Women who have several children, who breast-feed their infants, or who use birth-control pills are at less of a risk. This may be because these women ovulate less frequently.
Annual pelvic examinations help detect ovarian cancer early.
See Cancer for further information about some of the conventional treatment options below.
Surgery is usually the treatment given for ovarian cancer. Normally, the two ovaries and the other reproductive organs are removed. If the woman is young and has only a small tumour in one ovary, she may have just the diseased ovary removed. The second can be removed later to prevent recurrence.
In many patients, cancer remains after surgery. Most patients receive chemotherapy then, which can prolong survival and may result in cure. Once remission occurs, follow-up examinations are essential.
Creating a healthy immune system is vitally important for all people with cancer. Get plenty of regular exercise, enough sleep, and essential vitamins and minerals by eating fresh fruits and vegetables. Cut down on dairy products, meats, and other high-fat foods.

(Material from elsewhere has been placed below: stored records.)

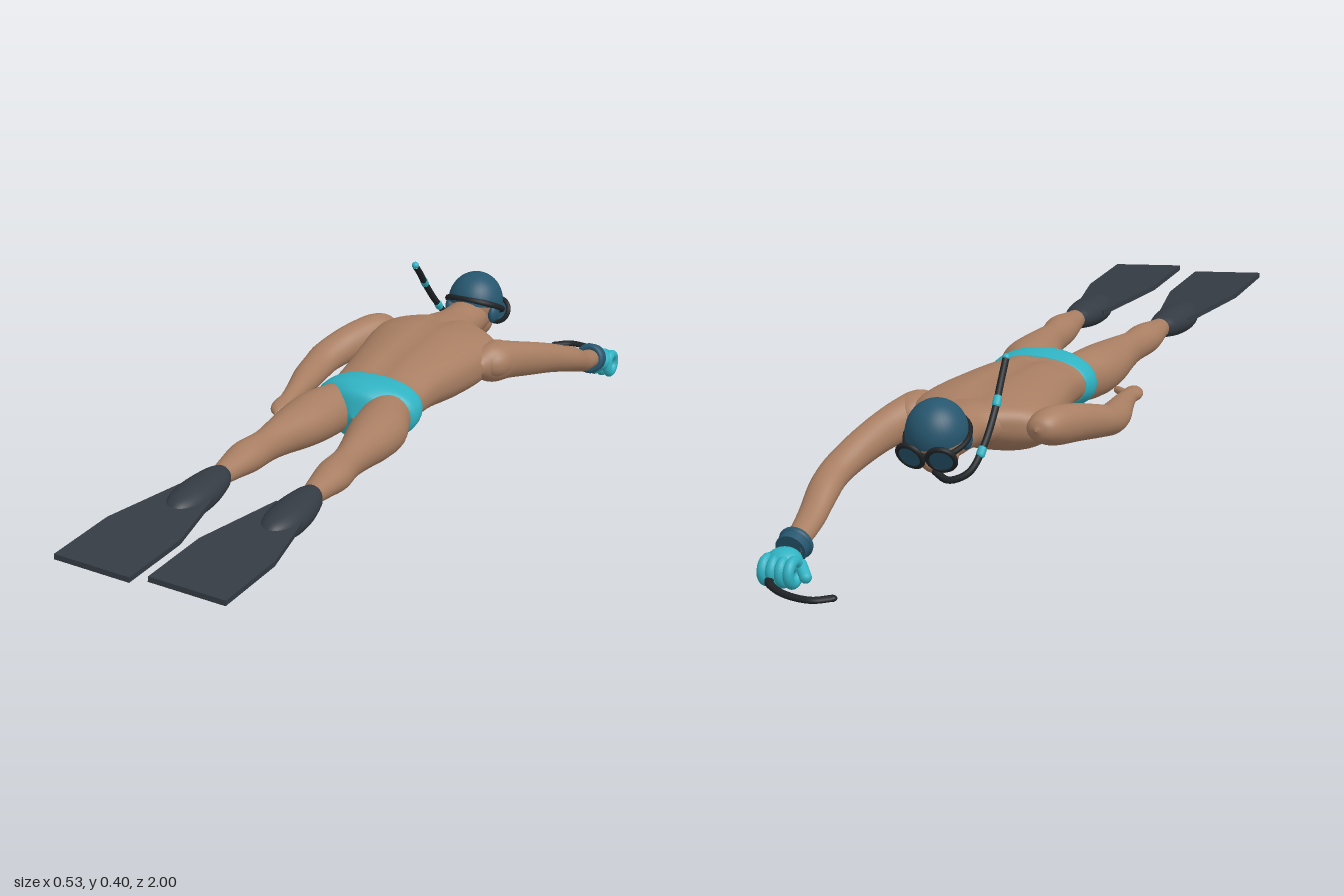
import * as THREE from 'three';

const mat = (name, color) => {
  const m = new THREE.MeshStandardMaterial({ color });
  m.name = name;
  return m;
};

// Smooth body from elliptical sections [x, y, z, halfWidth, halfHeight], z ascending
function loft(sections, power = 2, sides = 28, steps = 6) {
  const V = (a, b, c) => new THREE.Vector3(a, b, c);
  const centres = new THREE.CatmullRomCurve3(sections.map(s => V(s[0], s[1], s[2])), false, 'catmullrom', 0.5);
  const radii = new THREE.CatmullRomCurve3(sections.map(s => V(s[3], s[4], 0)), false, 'catmullrom', 0.5);
  const rows = (sections.length - 1) * steps;
  const pos = [], idx = [];
  const bend = v => Math.sign(v) * Math.pow(Math.abs(v), 2 / power);
  for (let i = 0; i <= rows; i++) {
    const c = centres.getPoint(i / rows), r = radii.getPoint(i / rows);
    for (let j = 0; j < sides; j++) {
      const a = (j / sides) * Math.PI * 2;
      pos.push(c.x + Math.max(r.x, 0.001) * bend(Math.cos(a)), c.y + Math.max(r.y, 0.001) * bend(Math.sin(a)), c.z);
      if (i < rows) {
        const p = i * sides + j, q = i * sides + (j + 1) % sides;
        idx.push(p, q, p + sides, q, q + sides, p + sides);
      }
    }
  }
  const g = new THREE.BufferGeometry();
  g.setAttribute('position', new THREE.Float32BufferAttribute(pos, 3));
  g.setIndex(idx);
  g.computeVertexNormals();
  return g;
}

export function createModel() {
  const skin = mat('skin', 0xa87e62);
  const teal = mat('teal', 0x30b2c2);
  const navy = mat('deep blue', 0x26566e);
  const rubber = mat('fin rubber', 0x343b43);
  const black = mat('black', 0x1f2326);
  const model = new THREE.Group();
  model.name = 'diver';

  const add = (name, geo, material, parent = model) => {
    const m = new THREE.Mesh(geo, material);
    m.name = name;
    parent.add(m);
    return m;
  };
  const ball = (name, material, p, r, parent) => {
    const m = add(name, new THREE.SphereGeometry(1, 28, 18), material, parent);
    m.position.set(...p);
    m.scale.set(...r);
    return m;
  };
  const path = pts => new THREE.CatmullRomCurve3(pts.map(p => new THREE.Vector3(...p)));
  const tube = (name, material, pts, r, parent) =>
    add(name, new THREE.TubeGeometry(path(pts), 40, r, 10), material, parent);
  const limb = (name, material, a, b, r, parent) => {
    const from = new THREE.Vector3(...a), to = new THREE.Vector3(...b);
    const m = add(name, new THREE.CapsuleGeometry(r, from.distanceTo(to), 6, 14), material, parent);
    m.position.copy(from).lerp(to, 0.5);
    m.quaternion.setFromUnitVectors(new THREE.Vector3(0, 1, 0), to.sub(from).normalize());
    return m;
  };

  // Torso with a shallow groove along the spine
  const torso = loft([
    [0, 0.25, -0.46, 0.04, 0.03], [0, 0.245, -0.435, 0.085, 0.042], [0, 0.237, -0.39, 0.15, 0.058],
    [0, 0.231, -0.32, 0.155, 0.074], [0, 0.231, -0.22, 0.138, 0.073], [0, 0.235, -0.12, 0.12, 0.063],
    [0, 0.232, -0.05, 0.115, 0.056], [0, 0.228, 0.01, 0.118, 0.058], [0, 0.225, 0.05, 0.06, 0.045],
  ], 2.35, 48);
  const tp = torso.attributes.position;
  for (let i = 0; i < tp.count; i++) {
    if (tp.getY(i) > 0.25 && tp.getZ(i) > -0.42 && tp.getZ(i) < -0.05) {
      tp.setY(i, tp.getY(i) - 0.008 * Math.exp(-((tp.getX(i) / 0.022) ** 2)));
    }
  }
  torso.computeVertexNormals();
  add('torso', torso, skin);
  add('neck', loft([
    [0, 0.243, -0.6, 0.046, 0.045], [0, 0.245, -0.53, 0.05, 0.045],
    [0, 0.245, -0.47, 0.058, 0.046], [0, 0.243, -0.41, 0.1, 0.048], [0, 0.24, -0.36, 0.1, 0.04],
  ]), skin);

  // Swimming briefs
  add('briefs', loft([
    [0, 0.23, -0.036, 0.113, 0.053], [0, 0.23, -0.034, 0.12, 0.06], [0, 0.227, -0.01, 0.126, 0.066],
    [0, 0.225, 0.02, 0.122, 0.069], [0, 0.224, 0.045, 0.088, 0.064],
    [0, 0.224, 0.065, 0.05, 0.05], [0, 0.224, 0.08, 0.002, 0.002],
  ], 2.2, 40), teal);

  // Legs and swim fins
  for (const s of [-1, 1]) {
    const side = s > 0 ? 'left' : 'right';
    add(side + 'Leg', loft([
      [s * 0.066, 0.225, -0.01, 0.04, 0.045], [s * 0.068, 0.224, 0.04, 0.055, 0.055],
      [s * 0.08, 0.225, 0.1, 0.063, 0.057], [s * 0.087, 0.227, 0.17, 0.058, 0.052],
      [s * 0.095, 0.231, 0.25, 0.042, 0.043], [s * 0.1, 0.232, 0.31, 0.035, 0.037],
      [s * 0.106, 0.235, 0.38, 0.04, 0.036], [s * 0.108, 0.236, 0.44, 0.032, 0.028],
      [s * 0.109, 0.236, 0.5, 0.022, 0.021], [s * 0.11, 0.236, 0.54, 0.022, 0.02],
    ]), skin);
    const fx = s > 0 ? 0.103 : -0.113;
    const fin = new THREE.Group();
    fin.name = side + 'Fin';
    model.add(fin);
    add('finFoot', loft([
      [s * 0.109, 0.236, 0.485, 0.024, 0.023], [s * 0.11, 0.235, 0.51, 0.035, 0.028],
      [s * 0.111, 0.232, 0.57, 0.045, 0.034], [s * 0.112, 0.231, 0.63, 0.043, 0.033],
      [s * 0.112, 0.233, 0.675, 0.028, 0.022], [s * 0.112, 0.235, 0.698, 0.002, 0.002],
    ]), rubber, fin);
    const outline = new THREE.Shape([
      [-0.04, 0], [0.04, 0], [0.087, 0.24], [0.087, 0.44], [-0.087, 0.44], [-0.087, 0.24],
    ].map(p => new THREE.Vector2(...p)));
    const blade = add('finBlade', new THREE.ExtrudeGeometry(outline, { depth: 0.012, bevelEnabled: false })
      .rotateX(Math.PI / 2).translate(0, 0.006, 0), rubber, fin);
    blade.position.set(fx, 0.236, 0.56);
    blade.rotation.set(-0.035, 0, -0.07);
  }

  // Right arm resting back along the body
  add('rightArm', loft([
    [-0.155, 0.245, -0.43, 0.003, 0.003], [-0.158, 0.243, -0.415, 0.03, 0.027],
    [-0.168, 0.24, -0.37, 0.043, 0.043], [-0.197, 0.232, -0.3, 0.042, 0.042],
    [-0.222, 0.218, -0.23, 0.04, 0.037], [-0.227, 0.207, -0.18, 0.037, 0.034],
    [-0.222, 0.203, -0.12, 0.034, 0.032], [-0.21, 0.203, -0.05, 0.026, 0.025],
    [-0.202, 0.203, 0.01, 0.02, 0.018], [-0.2, 0.202, 0.04, 0.024, 0.015],
    [-0.196, 0.201, 0.07, 0.018, 0.012], [-0.192, 0.2, 0.088, 0.002, 0.002],
  ]), skin);
  limb('rightThumb', skin, [-0.198, 0.203, 0.025], [-0.16, 0.203, 0.055], 0.009);
  limb('rightFingers', skin, [-0.195, 0.195, 0.055], [-0.175, 0.193, 0.072], 0.01);

  // Left arm reaching forward and down
  add('leftArm', loft([
    [0.217, 0.07, -0.84, 0.025, 0.022], [0.219, 0.078, -0.8, 0.026, 0.023],
    [0.224, 0.1, -0.73, 0.031, 0.028], [0.231, 0.133, -0.66, 0.035, 0.033],
    [0.232, 0.157, -0.6, 0.035, 0.034], [0.217, 0.183, -0.53, 0.036, 0.038],
    [0.194, 0.207, -0.45, 0.038, 0.043], [0.165, 0.225, -0.38, 0.044, 0.047],
    [0.15, 0.23, -0.33, 0.042, 0.045], [0.135, 0.232, -0.29, 0.02, 0.02],
  ]), skin);
  ball('leftShoulder', skin, [0.155, 0.232, -0.36], [0.047, 0.044, 0.06]);

  // Gloved fist
  const glove = new THREE.Group();
  glove.name = 'glove';
  model.add(glove);
  const cuff = add('gloveCuff', new THREE.CylinderGeometry(0.034, 0.034, 0.03, 28), navy, glove);
  cuff.position.set(0.217, 0.071, -0.823);
  cuff.rotation.x = Math.PI / 2 - 0.3;
  const roll = add('cuffRoll', new THREE.TorusGeometry(0.029, 0.009, 12, 28), navy, glove);
  roll.position.set(0.217, 0.074, -0.812);
  roll.rotation.x = -0.3;
  ball('palm', teal, [0.217, 0.052, -0.864], [0.038, 0.029, 0.036], glove);
  for (let i = 0; i < 4; i++) {
    const finger = add('finger', new THREE.TorusGeometry(0.023, 0.0115, 12, 24), teal, glove);
    finger.position.set(0.187 + i * 0.0195, 0.038, -0.885);
    finger.rotation.y = Math.PI / 2;
  }
  limb('thumb', teal, [0.185, 0.045, -0.855], [0.165, 0.028, -0.875], 0.013, glove);

  // Curved hook held in the fist
  const hook = tube('hook', black, [
    [0.215, 0.028, -0.875], [0.226, 0.028, -0.915], [0.19, 0.028, -0.958],
    [0.14, 0.028, -0.983], [0.095, 0.028, -0.985], [0.063, 0.028, -0.96],
  ], 0.0095);
  hook.scale.y = 0.7;
  hook.position.y = 0.008;
  ball('hookTip', black, [0.063, 0.0276, -0.96], [0.0095, 0.0067, 0.0095]);

  // Head, tipped to look forward and down
  const head = new THREE.Group();
  head.name = 'head';
  head.position.set(0, 0.272, -0.59);
  head.rotation.x = -0.5;
  model.add(head);
  ball('skull', skin, [0, 0, 0], [0.061, 0.066, 0.065], head);
  ball('jaw', skin, [0, -0.042, -0.02], [0.045, 0.046, 0.043], head);
  ball('nose', skin, [0, -0.033, -0.064], [0.01, 0.014, 0.012], head);
  const cap = add('swimCap', new THREE.SphereGeometry(1, 32, 16, 0, Math.PI * 2, 0, Math.PI * 0.53), navy, head);
  cap.material.side = THREE.DoubleSide;
  cap.scale.set(0.066, 0.071, 0.07);
  cap.rotation.x = 0.25;
  for (const s of [-1, 1]) ball('earFlap', navy, [s * 0.057, -0.022, 0.01], [0.012, 0.026, 0.02], head);

  // Mask with two round lenses and a strap
  const mask = new THREE.Group();
  mask.name = 'mask';
  head.add(mask);
  for (const s of [-1, 1]) {
    const frame = add('lensFrame', new THREE.TorusGeometry(0.029, 0.006, 10, 28), black, mask);
    frame.position.set(s * 0.035, -0.008, -0.069);
    frame.rotation.y = s * -0.15;
    const lens = add('lens', new THREE.CylinderGeometry(0.028, 0.028, 0.008, 28), navy, mask);
    lens.position.copy(frame.position);
    lens.rotation.set(Math.PI / 2, 0, s * 0.15);
  }
  limb('maskBridge', black, [-0.01, -0.003, -0.07], [0.01, -0.003, -0.07], 0.006, mask);
  const strap = add('maskStrap', new THREE.TorusGeometry(0.07, 0.005, 8, 40), black, mask);
  strap.rotation.x = Math.PI / 2;
  strap.scale.set(1, 0.96, 1.4);
  strap.position.y = -0.008;

  // Snorkel
  tube('snorkel', black, [
    [-0.008, 0.197, -0.622], [-0.045, 0.186, -0.636], [-0.085, 0.203, -0.622],
    [-0.102, 0.25, -0.585], [-0.104, 0.31, -0.53], [-0.098, 0.355, -0.485], [-0.091, 0.397, -0.438],
  ], 0.0078);
  ball('snorkelTip', teal, [-0.091, 0.4, -0.436], [0.0085, 0.0085, 0.0085]);
  limb('snorkelBand', teal, [-0.1035, 0.322, -0.519], [-0.102, 0.332, -0.509], 0.0092);
  limb('snorkelClip', teal, [-0.1, 0.236, -0.596], [-0.101, 0.245, -0.589], 0.0095);
  return model;
}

Various herbs with demonstrated immune-enhancing properties may complement standard treatment, but check with your doctor before using them.
Antioxidants have been touted as a possible prevention aid for cancer.
If you are in the high-risk category for ovarian cancer, ask your doctor about current recommendations for routine blood screening. For women at extremely high risk, a doctor may recommend having the ovaries removed to prevent the diseases.
When to seek further professional advice